JB: Music did! I majored in Music Business because I thought it was the way to make money. But I soon realized that I’d rather just play music and be on stage! I learned a lot from my studies, but I feel like I learned more from experience and my peers. I explored more genres like: rock, pop, R&B, reggae, afro-beat, World music, gospel, jungle and drum & bass. Versatility was my goal. Surrounding myself in the environment worked wonders for my musical growth.
TTM: Who were some of your drum teachers at Berklee?
JB: I tried to learn from as many teachers as I could. I’ll never forget what I’ve picked up from: John Ramsay, Kim Plainfield, Jackie Santos, Dave Cowan, Kenwood Dennard, Mike Mangini, Rick Considine, Francisco Mela, Mike Ringquist, Joe Galeota and Sean Skeete. One of my mentors at Berklee was Walter Beasley. He taught me a lot about groove, time-keeping, space, dynamics, stage presence, listening and life!

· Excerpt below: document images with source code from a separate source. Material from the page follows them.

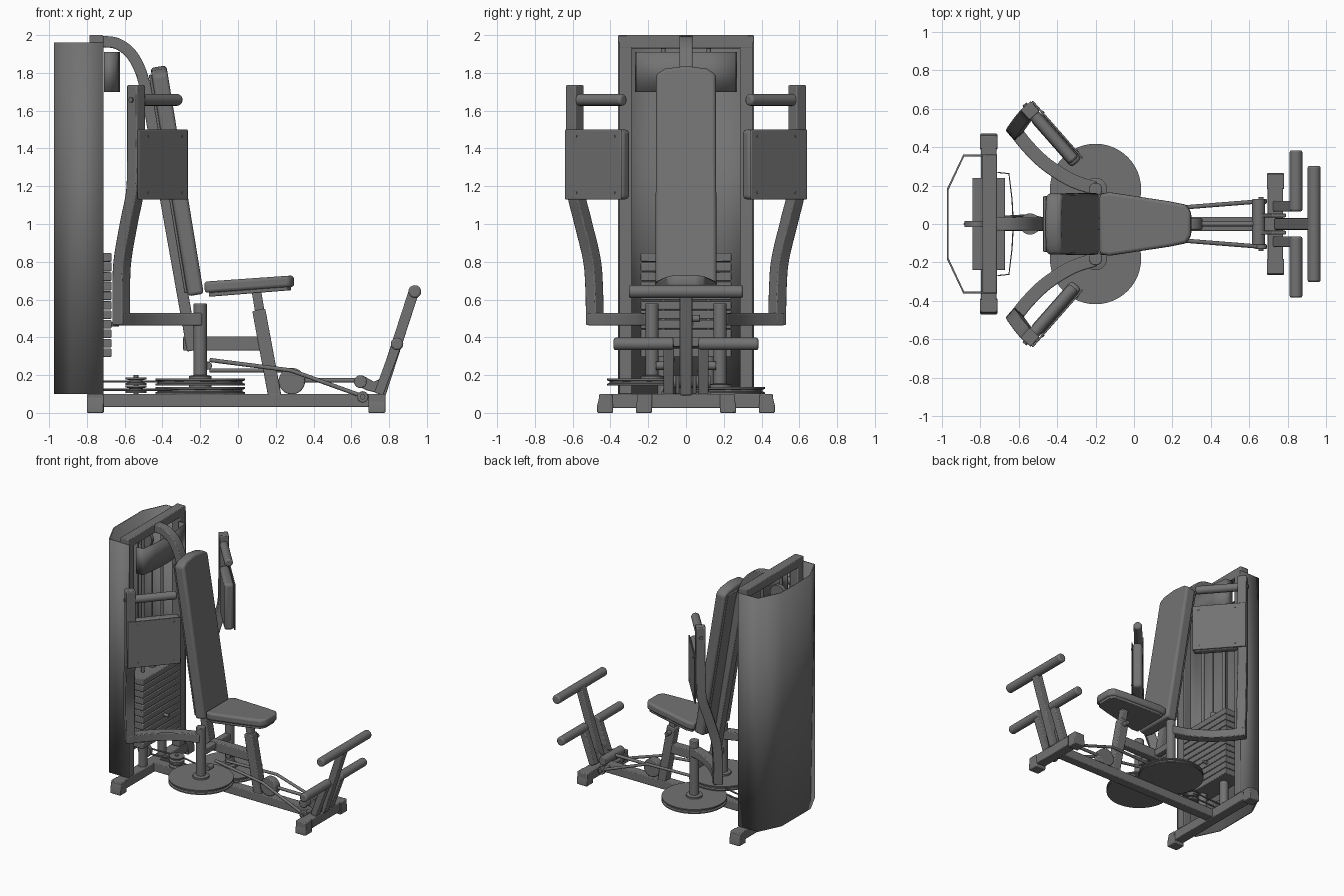
import bpy, bmesh, math
from mathutils import Vector as V

dark = bpy.data.materials.new("dark_grey")
dark.diffuse_color = (0.17, 0.17, 0.17, 1)


def finish(name, bm, bevel=0, seg=2, solid=0, angle=35):
    bmesh.ops.recalc_face_normals(bm, faces=bm.faces)
    me = bpy.data.meshes.new(name)
    bm.to_mesh(me)
    bm.free()
    me.materials.append(dark)
    ob = bpy.data.objects.new(name, me)
    bpy.context.collection.objects.link(ob)
    if solid:
        m = ob.modifiers.new("solid", 'SOLIDIFY')
        m.thickness = solid
        m.offset = 0
    if bevel:
        m = ob.modifiers.new("bevel", 'BEVEL')
        m.width, m.segments, m.limit_method = bevel, seg, 'ANGLE'
    bpy.ops.object.select_all(action='DESELECT')
    bpy.context.view_layer.objects.active = ob
    ob.select_set(True)
    bpy.ops.object.shade_smooth_by_angle(angle=math.radians(angle))
    return ob


def prism(name, outline, depth, o, X, Y, bevel=0, seg=2):
    """Extrude a 2D outline lying in the plane o + X, Y along X x Y."""
    X, Y, o = V(X).normalized(), V(Y).normalized(), V(o)
    bm = bmesh.new()
    f = bm.faces.new([bm.verts.new(o + X * u + Y * v) for u, v in outline])
    new = bmesh.ops.extrude_face_region(bm, geom=[f])['geom']
    bmesh.ops.translate(bm, vec=X.cross(Y) * depth,
                        verts=[g for g in new if isinstance(g, bmesh.types.BMVert)])
    return finish(name, bm, bevel, seg)


def box(name, x0, x1, y0, y1, z0, z1, bevel=0.006):
    return prism(name, [(x0, y0), (x1, y0), (x1, y1), (x0, y1)], z1 - z0,
                 (0, 0, z0), (1, 0, 0), (0, 1, 0), bevel)


def smooth_path(p, n=6):
    p = [V(a) for a in p]
    q = [2 * p[0] - p[1]] + p + [2 * p[-1] - p[-2]]
    out = []
    for i in range(1, len(q) - 2):
        a, b, c, d = q[i - 1:i + 3]
        for k in range(n):
            t = k / n
            out.append(0.5 * (2 * b + (c - a) * t + (2 * a - 5 * b + 4 * c - d) * t * t
                              + (3 * b - a - 3 * c + d) * t ** 3))
    return out + [p[-1]]


def sweep(name, pts, section, ref, bevel=0):
    pts, ref = [V(p) for p in pts], V(ref)
    bm = bmesh.new()
    rings = []
    for i, p in enumerate(pts):
        t = (pts[min(i + 1, len(pts) - 1)] - pts[max(i - 1, 0)]).normalized()
        a = ref.cross(t).normalized()
        b = t.cross(a)
        rings.append([bm.verts.new(p + a * u + b * v) for u, v in section])
    n = len(section)
    for r, s in zip(rings, rings[1:]):
        for j in range(n):
            bm.faces.new((r[j], r[(j + 1) % n], s[(j + 1) % n], s[j]))
    bm.faces.new(rings[0])
    bm.faces.new(rings[-1])
    return finish(name, bm, bevel)


def tube(name, pts, w, h, ref, bevel=0.006):
    return sweep(name, pts, [(-w / 2, -h / 2), (w / 2, -h / 2), (w / 2, h / 2), (-w / 2, h / 2)], ref, bevel)


def rod(name, pts, r, bevel=0, n=20):
    d = V(pts[-1]) - V(pts[0])
    ref = (0, 1, 0) if abs(d.y) < 0.8 * d.length else (0, 0, 1)
    c = [(r * math.cos(2 * math.pi * i / n), r * math.sin(2 * math.pi * i / n)) for i in range(n)]
    return sweep(name, pts, c, ref, bevel)


def lathe(name, x, y, profile, n=48):
    bm = bmesh.new()
    vs = [bm.verts.new((x + r, y, z)) for r, z in profile]
    es = [bm.edges.new(e) for e in zip(vs, vs[1:])]
    bmesh.ops.spin(bm, geom=vs + es, cent=(x, y, 0), axis=(0, 0, 1), angle=2 * math.pi, steps=n)
    bmesh.ops.remove_doubles(bm, verts=bm.verts, dist=1e-5)
    return finish(name, bm)


def sheet(name, pts, z0, z1, t, angle=20):
    bm = bmesh.new()
    lo = [bm.verts.new((x, y, z0)) for x, y in pts]
    hi = [bm.verts.new((x, y, z1)) for x, y in pts]
    for i in range(len(pts) - 1):
        bm.faces.new((lo[i], lo[i + 1], hi[i + 1], hi[i]))
    return finish(name, bm, solid=t, angle=angle)


def grooved(name, x, y, z0, z1, r, g):
    h = (z1 - z0) / 4
    return lathe(name, x, y, [(0, z0), (r, z0), (r, z0 + h), (r - g, z0 + 1.5 * h), (r - g, z1 - 1.5 * h),
                              (r, z1 - h), (r, z1), (0, z1)])


# Base frame and feet
box("base_beam", -0.75, 0.74, -0.037, 0.037, 0.03, 0.1)
box("rear_crossbar", -0.795, -0.715, -0.46, 0.46, 0.025, 0.1)
box("front_crossbar", 0.695, 0.775, -0.25, 0.25, 0.025, 0.1)
for s in (-1, 1):
    for nm, x0, x1, y in (("rear_foot", -0.8, -0.71, 0.47), ("front_foot", 0.69, 0.78, 0.265)):
        prism(nm, [(s * y, 0), (s * y, 0.04), (s * (y - 0.015), 0.1), (s * (y - 0.08), 0.1), (s * (y - 0.085), 0)],
              x1 - x0, (x0, 0, 0), (0, 1, 0), (0, 0, 1), 0.006)

# Rear tower and shroud
for s in (-1, 1):
    box("tower_column", -0.787, -0.713, min(s * 0.285, s * 0.354), max(s * 0.285, s * 0.354), 0.1, 1.94)
box("tower_top", -0.787, -0.713, -0.36, 0.36, 1.93, 2.0)
sheet("rear_shroud", [(-0.712, 0.356), (-0.885, 0.356), (-0.968, 0.18), (-0.968, -0.18), (-0.885, -0.356),
                      (-0.712, -0.356)], 0.1, 1.96, 0.01)
sheet("placard", [(-0.71, 0.268), (-0.65, 0.262), (-0.634, 0.13), (-0.627, 0), (-0.634, -0.13), (-0.65, -0.262),
                  (-0.71, -0.268)], 1.7, 1.91, 0.006)

# Weight stack, guide rods and lifting cable
for i in range(11):
    z = 0.295 + i * 0.0505
    box("weight_plate", -0.84, -0.67, -0.24, 0.24, z, z + 0.046, 0.005)
for s in (-1, 1):
    rod("guide_rod", [(-0.755, s * 0.12, 0.09), (-0.755, s * 0.12, 1.95)], 0.012)
    rod("stack_cushion", [(-0.755, s * 0.12, 0.1), (-0.755, s * 0.12, 0.295)], 0.032)
rod("selector_stem", [(-0.755, 0, 0.84), (-0.755, 0, 0.93)], 0.025)
rod("lift_cable", [(-0.755, 0, 0.9), (-0.755, 0, 1.85)], 0.006, n=8)
rod("return_cable", [(-0.88, 0, 0.15), (-0.88, 0, 1.85)], 0.006, n=8)
rod("top_pulley", [(-0.817, -0.015, 1.85), (-0.817, 0.015, 1.85)], 0.065)
rod("bottom_pulley", [(-0.82, -0.015, 0.16), (-0.82, 0.015, 0.16)], 0.055)
rod("selector_pin", [(-0.68, 0.03, 0.47), (-0.63, 0.03, 0.47)], 0.012)

# Curved main spine, seat frame
curve = smooth_path([(-0.72, 0, 1.967), (-0.64, 0, 1.955), (-0.57, 0, 1.905), (-0.52, 0, 1.82),
                     (-0.49, 0, 1.72), (-0.47, 0, 1.62)])
tube("spine", curve + [V((-0.24, 0, 0.33))], 0.06, 0.07, (0, 1, 0))
box("seat_strut", -0.29, 0.14, -0.03, 0.03, 0.33, 0.405)
tube("seat_post", [(0.2, 0, 0.06), (0.11, 0, 0.545)], 0.07, 0.07, (0, 1, 0))
tube("seat_slider", [(0.13, 0, 0.45), (0.098, 0, 0.64)], 0.05, 0.05, (0, 1, 0))
rod("seat_knob", [(0.12, 0.03, 0.5), (0.12, 0.075, 0.5)], 0.018, 0.004)

# Upholstery
up = (-0.164, 0, 1)
prism("backrest", [(-0.162, 0), (0.162, 0), (0.158, 1.18), (0.11, 1.21), (0, 1.225), (-0.11, 1.21), (-0.158, 1.18)],
      0.085, (-0.265, 0, 0.617), (0, 1, 0), up, 0.018, 3)
prism("backrest_board", [(-0.145, 0.02), (0.145, 0.02), (0.145, 1.19), (-0.145, 1.19)],
      -0.015, (-0.265, 0, 0.617), (0, 1, 0), up, 0.004)
seat = [(0, -0.155), (0.05, -0.165), (0.36, -0.118), (0.45, -0.1), (0.475, -0.06),
        (0.475, 0.06), (0.45, 0.1), (0.36, 0.118), (0.05, 0.165), (0, 0.155)]
prism("seat", seat, 0.06, (-0.175, 0, 0.635), (1, 0, 0.07), (0, 1, 0), 0.016, 3)
prism("seat_board", [(u * 0.92 + 0.02, v * 0.9) for u, v in seat], -0.022,
      (-0.175, 0, 0.635), (1, 0, 0.08), (0, 1, 0), 0.004)

# Swing arms with cams, forearm pads and handles
for s in (-1, 1):
    zc = 0.10 if s > 0 else 0.145
    grooved("cam_disc", -0.2, s * 0.18, zc, zc + 0.036, 0.237, 0.012)
    lathe("cam_hub", -0.2, s * 0.18, [(0, zc), (0.06, zc), (0.06, zc + 0.05), (0.035, zc + 0.055), (0, zc + 0.055)], 32)
    rod("pivot_post", [(-0.2, s * 0.18, zc), (-0.2, s * 0.18, 0.58)], 0.035, 0.005, 28)
    d, n = V((0.66, -0.75 * s, 0)), V((0.75, 0.66 * s, 0))
    tube("swing_arm_lower", smooth_path([(-0.2, s * 0.185, 0.495), (-0.32, s * 0.225, 0.495), (-0.45, s * 0.305, 0.495),
         (-0.55, s * 0.4, 0.495), (-0.63, s * 0.5, 0.495)]), 0.07, 0.066, (0, 0, 1))
    tube("swing_arm_upper", smooth_path([(-0.618, s * 0.482, 0.465), (-0.618, s * 0.487, 0.68), (-0.61, s * 0.5, 0.82),
         (-0.575, s * 0.548, 1.02), (-0.545, s * 0.584, 1.18), (-0.54, s * 0.589, 1.4), (-0.54, s * 0.589, 1.735)]),
         0.07, 0.07, n)
    c = V((-0.54, s * 0.589, 0))
    face = c + n * 0.036
    panel = [(a, b) for a, b in ((-0.03, 1.13), (0.365, 1.13), (0.365, 1.5), (-0.03, 1.5))]
    prism("pad_plate", panel, -s * 0.01, face, d, (0, 0, 1), 0.004)
    prism("forearm_pad", [(max(a, 0.037), b) for a, b in panel], s * 0.07, face, d, (0, 0, 1), 0.022, 3)
    for a in (0.05, 0.32):
        for b in (1.165, 1.465):
            p = face + d * a + n * 0.008 + V((0, 0, b))
            rod("pad_bolt", [p, p + n * 0.006], 0.007, n=8)
    h = c + V((0, 0, 1.657))
    rod("handle", [h, h + d * 0.345], 0.031, 0.012)
    rod("handle_bolt", [h - d * 0.045, h], 0.014, n=10)

    # Linkage rods and the lower leg bracket
    rod("link_rod", [(-0.15, s * 0.07, 0.28 if s < 0 else 0.225), (0.28, s * 0.088, 0.225), (0.66, s * 0.118, 0.088)], 0.011, n=12)
    rod("link_eye", [(0.66, s * 0.105, 0.085), (0.66, s * 0.13, 0.085)], 0.03, 0.004)
    rod("link_joint", [(-0.16, s * 0.1, 0.25), (-0.16, s * 0.16, 0.25)], 0.022, 0.003)
    tube("lower_roller_arm", [(0.745, s * 0.092, 0.1), (0.84, s * 0.092, 0.36)], 0.05, 0.055, (0, 1, 0))
    rod("lower_roller", [(0.842, s * 0.065, 0.365), (0.842, s * 0.383, 0.365)], 0.033, 0.01, 28)
    box("front_foot_inner", 0.69, 0.78, s * 0.22 - 0.04, s * 0.22 + 0.04, 0, 0.1)
box("pivot_crossbar", -0.225, -0.175, -0.18, 0.18, 0.35, 0.4)

# Leg lever
tube("leg_lever", [(0.755, 0, 0.1), (0.93, 0, 0.64)], 0.055, 0.06, (0, 1, 0))
rod("upper_roller", [(0.936, -0.302, 0.642), (0.936, 0.302, 0.642)], 0.034, 0.01, 28)
rod("lever_axle", [(0.648, -0.11, 0.165), (0.648, 0.13, 0.165)], 0.034, 0.005)
rod("link_axle", [(0.66, -0.14, 0.085), (0.66, 0.14, 0.085)], 0.014)
for s in (-1, 1):
    prism("lever_gusset", [(0.62, 0.15), (0.66, 0.198), (0.72, 0.165), (0.79, 0.2), (0.76, 0.1), (0.68, 0.12)],
          0.02, (0, s * 0.045 + 0.01, 0), (1, 0, 0), (0, 0, 1), 0.003)
rod("push_rod", [(0.28, 0, 0.172), (0.65, 0, 0.172)], 0.012, n=12)
rod("seat_pulley", [(0.285, -0.03, 0.168), (0.285, 0.03, 0.168)], 0.07, 0.006, 32)

# Guide pulleys and drive cables at the base
for z in (0.105, 0.148):
    grooved("guide_pulley", -0.54, 0, z, z + 0.04, 0.055, 0.02)
    rod("drive_cable", [(-0.82, 0.03, z + 0.018), (-0.54, 0.045, z + 0.018), (-0.35, 0.0, z + 0.018)], 0.006, n=8)
rod("guide_pulley_axle", [(-0.54, 0, 0.09), (-0.54, 0, 0.2)], 0.012)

TTM: Who do you play with these days?
JB: I play with an all-female Roots music band called Zili Misik. We play what we like to call ‘New World Soul’. I enjoy it because it’s eclectic, rhythm-driven and it makes people dance. The band is full of cool people and close friends which makes them fun to tour with!
TTM: Where are some places that you have toured?
JB: We’ve toured all along the east coast and midwest. Our favorite place to tour is on the west coast because it’s beautiful and the people are so nice! Our fan base really appreciates us out there so we feel at home. In summer of ’11, we played several festivals like Oregon Country Fair, Gaia Festival, Reggae on the River, California World Fest and Beloved Festival. It was an incredible experience!
TTM: What’s the most memorable gig you’ve played?
JB: The most memorable gig was when Zili played at Lincoln Center with Emeline Michel in New York City summer of ’10. There were probably about 2,000 people there!
TTM: What would you have to say to young and upcoming female drummers out there?
JB: Some might say, “you’re pretty good for a girl!”. It’s only motivation to practice all day. People tend to have low expectations of you. Use it to your advantage!
2007: Zili Misik – New World Soul
2008: Evan Cole – EP
2008: Tony Brown – Music for a Shrinking World
2009: Zili Misik – Zee’lee Mee’seek
2011: The JRo Project – New Skin
2012: Zili Misik – (New album coming soon!)
First photo by Michel Dessources, Jr.
Second and last photos by Anh Ðào Kolbe